Work to be completed: Within the records that follow, find every line containing the string "BROWN". Copy those lines.

Data provided:

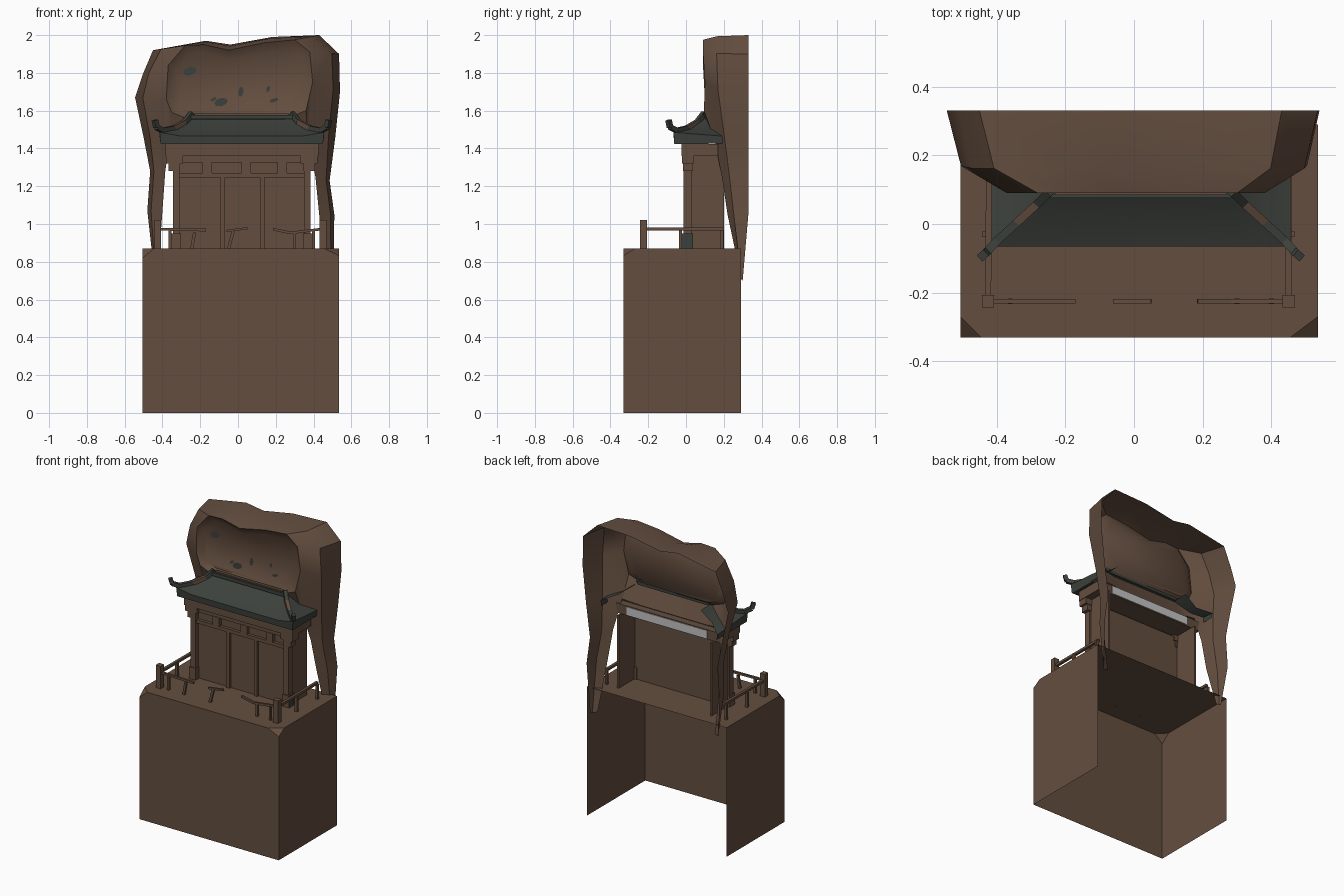
import bpy, bmesh, math
from mathutils import Vector

if "Cube" in bpy.data.objects:
    bpy.data.objects.remove(bpy.data.objects["Cube"])


def material(name, c):
    m = bpy.data.materials.new(name)
    m.diffuse_color = (*c, 1)
    m.use_nodes = True
    m.node_tree.nodes["Principled BSDF"].inputs["Base Color"].default_value = m.diffuse_color
    return m


BROWN = material("brown stone", (0.127, 0.076, 0.050))
TILE = material("dark green tile", (0.046, 0.053, 0.045))
PALE = material("pale grey", (0.55, 0.55, 0.55))
CX = 0.02                                   # centre line of the shrine


def finish(name, bm, mat, smooth=None, normals=True):
    if normals:
        bmesh.ops.recalc_face_normals(bm, faces=bm.faces)
    me = bpy.data.meshes.new(name)
    bm.to_mesh(me)
    bm.free()
    me.materials.append(mat)
    ob = bpy.data.objects.new(name, me)
    bpy.context.collection.objects.link(ob)
    if smooth:
        bpy.ops.object.select_all(action='DESELECT')
        ob.select_set(True)
        bpy.context.view_layer.objects.active = ob
        bpy.ops.object.shade_smooth_by_angle(angle=math.radians(smooth))
    return ob


def box(name, x0, x1, y0, y1, z0, z1, mat=BROWN):
    bm = bmesh.new()
    bmesh.ops.create_cube(bm, size=1)
    for v in bm.verts:
        v.co = ((x0 + x1) / 2 + v.co.x * (x1 - x0), (y0 + y1) / 2 + v.co.y * (y1 - y0),
                (z0 + z1) / 2 + v.co.z * (z1 - z0))
    return finish(name, bm, mat)


def beam(name, p, q, w, h, mat=BROWN):
    """Square bar from p to q."""
    p, q = Vector(p), Vector(q)
    d = (q - p).normalized()
    side = d.cross(Vector((0, 0, 1)))
    side = side.normalized() if side.length > 0.01 else Vector((1, 0, 0))
    up = side.cross(d)
    bm = bmesh.new()
    ends = [[bm.verts.new(e + side * a * w / 2 + up * b * h / 2)
             for a, b in ((-1, -1), (1, -1), (1, 1), (-1, 1))] for e in (p, q)]
    for r in ends:
        bm.faces.new(r)
    for i in range(4):
        j = (i + 1) % 4
        bm.faces.new((ends[0][i], ends[0][j], ends[1][j], ends[1][i]))
    return finish(name, bm, mat)


# --- plinth: box with chipped front corners, open at back and bottom
bm = bmesh.new()
bmesh.ops.create_cube(bm, size=1)
for v in bm.verts:
    v.co = (0.015 + v.co.x * 1.04, -0.02 + v.co.y * 0.62, 0.435 + v.co.z * 0.87)
for pt, n in (((-0.445, -0.33, 0.87), (-1, -1, 1.2)), ((0.455, -0.33, 0.87), (0.75, -1, 1.6))):
    bmesh.ops.bisect_plane(bm, geom=bm.verts[:] + bm.edges[:] + bm.faces[:],
                           plane_co=pt, plane_no=n, clear_outer=True)
    bmesh.ops.holes_fill(bm, edges=[e for e in bm.edges if e.is_boundary])
bmesh.ops.recalc_face_normals(bm, faces=bm.faces)
bmesh.ops.delete(bm, geom=[f for f in bm.faces if f.normal.y > 0.9 or f.normal.z < -0.9],
                 context='FACES')
finish("plinth", bm, BROWN, normals=False)

# --- rock shell: back silhouette, rounded shoulder, front rim, recessed panel
outer = [(-.45, .80), (-.48, 1.07), (-.465, 1.28), (-.50, 1.46), (-.545, 1.67), (-.505, 1.79),
         (-.45, 1.92), (-.17, 1.97), (-.04, 1.95), (.18, 1.99), (.43, 2.0), (.535, 1.9),
         (.54, 1.7), (.515, 1.46), (.485, 1.23), (.51, 1.05), (.505, .70)]
rim = [(-.42, .29, .80), (-.40, .22, 1.07), (-.385, .19, 1.28), (-.36, .15, 1.45),
       (-.38, .10, 1.66), (-.37, .09, 1.84), (-.28, .09, 1.945), (-.18, .09, 1.95),
       (-.05, .09, 1.92), (.14, .09, 1.96), (.30, .09, 1.975), (.38, .09, 1.91),
       (.395, .10, 1.75), (.37, .15, 1.45), (.41, .19, 1.25), (.43, .22, 1.05), (.455, .29, .72)]
panel = [(-.345, 1.68), (-.33, 1.82), (-.26, 1.895), (-.19, 1.905), (-.05, 1.87), (.12, 1.90),
         (.28, 1.92), (.335, 1.88), (.355, 1.79),
         (.32, 1.64), (.22, 1.585), (-.25, 1.585), (-.31, 1.61)]
bm = bmesh.new()
A = [bm.verts.new((x, .33 if z > 1 else .30, z)) for x, z in outer]
C = [bm.verts.new(c) for c in rim]
B = []
for a, c in zip(A, C):
    k = a.co.lerp(c.co, 0.25)
    k.y = a.co.y + (c.co.y - a.co.y) * 0.7
    B.append(bm.verts.new(k))
D = [bm.verts.new((x, .125, z)) for x, z in panel]
for i in range(16):
    bm.faces.new((A[i], A[i + 1], B[i + 1], B[i]))
    bm.faces.new((B[i], B[i + 1], C[i + 1], C[i]))
for i in range(8):
    bm.faces.new((C[i + 4], C[i + 5], D[i + 1], D[i]))
# lip below the panel, running down behind the roof
L = [bm.verts.new(p) for p in ((.36, .095, 1.60), (.24, .09, 1.555), (-.26, .09, 1.555), (-.35, .095, 1.59))]
P = [C[13], bm.verts.new((.22, .145, 1.44)), bm.verts.new((-.25, .145, 1.44)), C[3]]
bm.faces.new((C[12], L[0], D[9], D[8]))
bm.faces.new((C[12], C[13], L[0]))
bm.faces.new((C[4], D[0], D[12], L[3]))
bm.faces.new((C[4], L[3], C[3]))
for i in range(3):
    bm.faces.new((D[9 + i], L[i], L[i + 1], D[10 + i]))
    bm.faces.new((L[i], P[i], P[i + 1], L[i + 1]))
bm.faces.new(D)
finish("rock_shell", bm, BROWN, 38)

# moss spots on the panel
for i, (x, z, rx, rz) in enumerate(((-.255, 1.81, .036, .024), (-.09, 1.645, .036, .022),
                                    (.015, 1.70, .014, .026), (.16, 1.715, .010, .016),
                                    (.19, 1.655, .024, .010), (-.13, 1.66, .015, .010))):
    bm = bmesh.new()
    bmesh.ops.create_circle(bm, cap_ends=True, segments=8, radius=1)
    for v in bm.verts:
        v.co = (x + v.co.x * rx, .1215, z + v.co.y * rz + v.co.x * 0.006)
    finish(f"moss_spot_{i}", bm, TILE)

# --- roof: concave hip roof lofted from U-shaped rows
rows = [(.43, -.062, 1.425, 0), (.435, -.066, 1.46, .025), (.355, .01, 1.495, .008), (.27, .10, 1.56, 0)]
bm = bmesh.new()
loops = []
for hw, y, z, lift in rows:
    back = .26 if z < 1.47 else .20
    pts = [(-hw, back, z), (-hw, y, z + lift), (-hw * .75, y, z + lift * .25),
           (hw * .75, y, z + lift * .25), (hw, y, z + lift), (hw, back, z)]
    loops.append([bm.verts.new((CX + px, py, pz)) for px, py, pz in pts])
for a, b in zip(loops, loops[1:]):
    for i in range(5):
        bm.faces.new((a[i], a[i + 1], b[i + 1], b[i]))
finish("roof", bm, TILE, 30)
box("roof_underside", CX - .425, CX + .425, -.06, .12, 1.424, 1.43, TILE)
box("ridge_bar", CX - .27, CX + .27, .075, .11, 1.555, 1.578, TILE)
box("ridge_cap", CX - .25, CX + .25, .085, .105, 1.578, 1.586)

# curved hip ridges with upturned tips
hip = [(.265, .095, 1.585), (.30, .06, 1.54), (.36, .005, 1.508), (.42, -.05, 1.495),
       (.452, -.085, 1.513), (.46, -.092, 1.55)]
for s in (-1, 1):
    for i in range(5):
        p, q = [(CX + s * x, y, z) for x, y, z in hip[i:i + 2]]
        beam(f"hip_ridge_{s}_{i}", p, q, .024, .026, BROWN if i == 1 else TILE)

# --- shrine front: beams, brackets, columns, wall
box("eave_beam", CX - .405, CX + .405, -.025, .17, 1.36, 1.424)
box("head_beam", CX - .33, CX + .33, 0, .02, 1.325, 1.362)
box("door_lintel", CX - .33, CX + .33, 0, .02, 1.247, 1.27)
box("wall", CX - .36, CX + .36, .02, .03, .87, 1.35)
box("pale_strip", CX - .30, CX + .30, .172, .176, 1.365, 1.42, PALE)
for x in (-.163, .043, .235):
    box("lintel_block", x - .025, x + .025, -.003, .02, 1.268, 1.328)
for x in (-.08, .128):
    box("door_post", x - .012, x + .012, .005, .02, .87, 1.25)
for s in (-1, 1):
    c = CX + s * .347
    box("column", c - .018, c + .018, -.012, .03, .87, 1.36)
    box("side_wall", c - .006, c + .006, .03, .20, .87, 1.36)
    box("column_base", c - .024, c + .024, -.02, .036, .87, .95)
    # stepped bracket
    box("bracket_upper", c + s * .01 - .045, c + s * .01 + .045, -.02, .04, 1.32, 1.362)
    box("bracket_lower", c + s * .01 - .03, c + s * .01 + .03, -.016, .036, 1.28, 1.32)
box("moss_plate", CX + .371, CX + .374, -.02, .036, .87, .95, TILE)

# --- broken railing
for s, c in ((-1, -.425), (1, .45)):
    e = c + s * .008
    box("corner_post", c - .018, c + .018, -.243, -.207, .87, 1.022)
    beam("side_rail", (c, -.21, .973), (e - .01 * (s - 1) - .008, .20, .973), .018, .016)
    for y in (-.03, .19):
        box("side_stake", e - .009, e + .009, y - .008, y + .008, .87, .968)
beam("front_rail_left", (-.41, -.225, .972), (-.17, -.225, .968), .014, .014)
beam("front_rail_middle", (-.06, -.225, .963), (.05, -.225, .978), .014, .012)
beam("front_rail_right_a", (.44, -.225, .973), (.28, -.225, .953), .014, .014)
beam("front_rail_right_b", (.28, -.225, .953), (.185, -.225, .972), .014, .014)
for x, t, h in ((-.36, 0, .968), (-.245, .015, .955), (-.05, .025, .962), (.30, 0, .953), (.40, 0, .965)):
    beam("front_stake", (x, -.225, .87), (x + t, -.225, h), .014, .016)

Result for this task:
BROWN = material("brown stone", (0.127, 0.076, 0.050))
def box(name, x0, x1, y0, y1, z0, z1, mat=BROWN):
def beam(name, p, q, w, h, mat=BROWN):
finish("plinth", bm, BROWN, normals=False)
finish("rock_shell", bm, BROWN, 38)
        beam(f"hip_ridge_{s}_{i}", p, q, .024, .026, BROWN if i == 1 else TILE)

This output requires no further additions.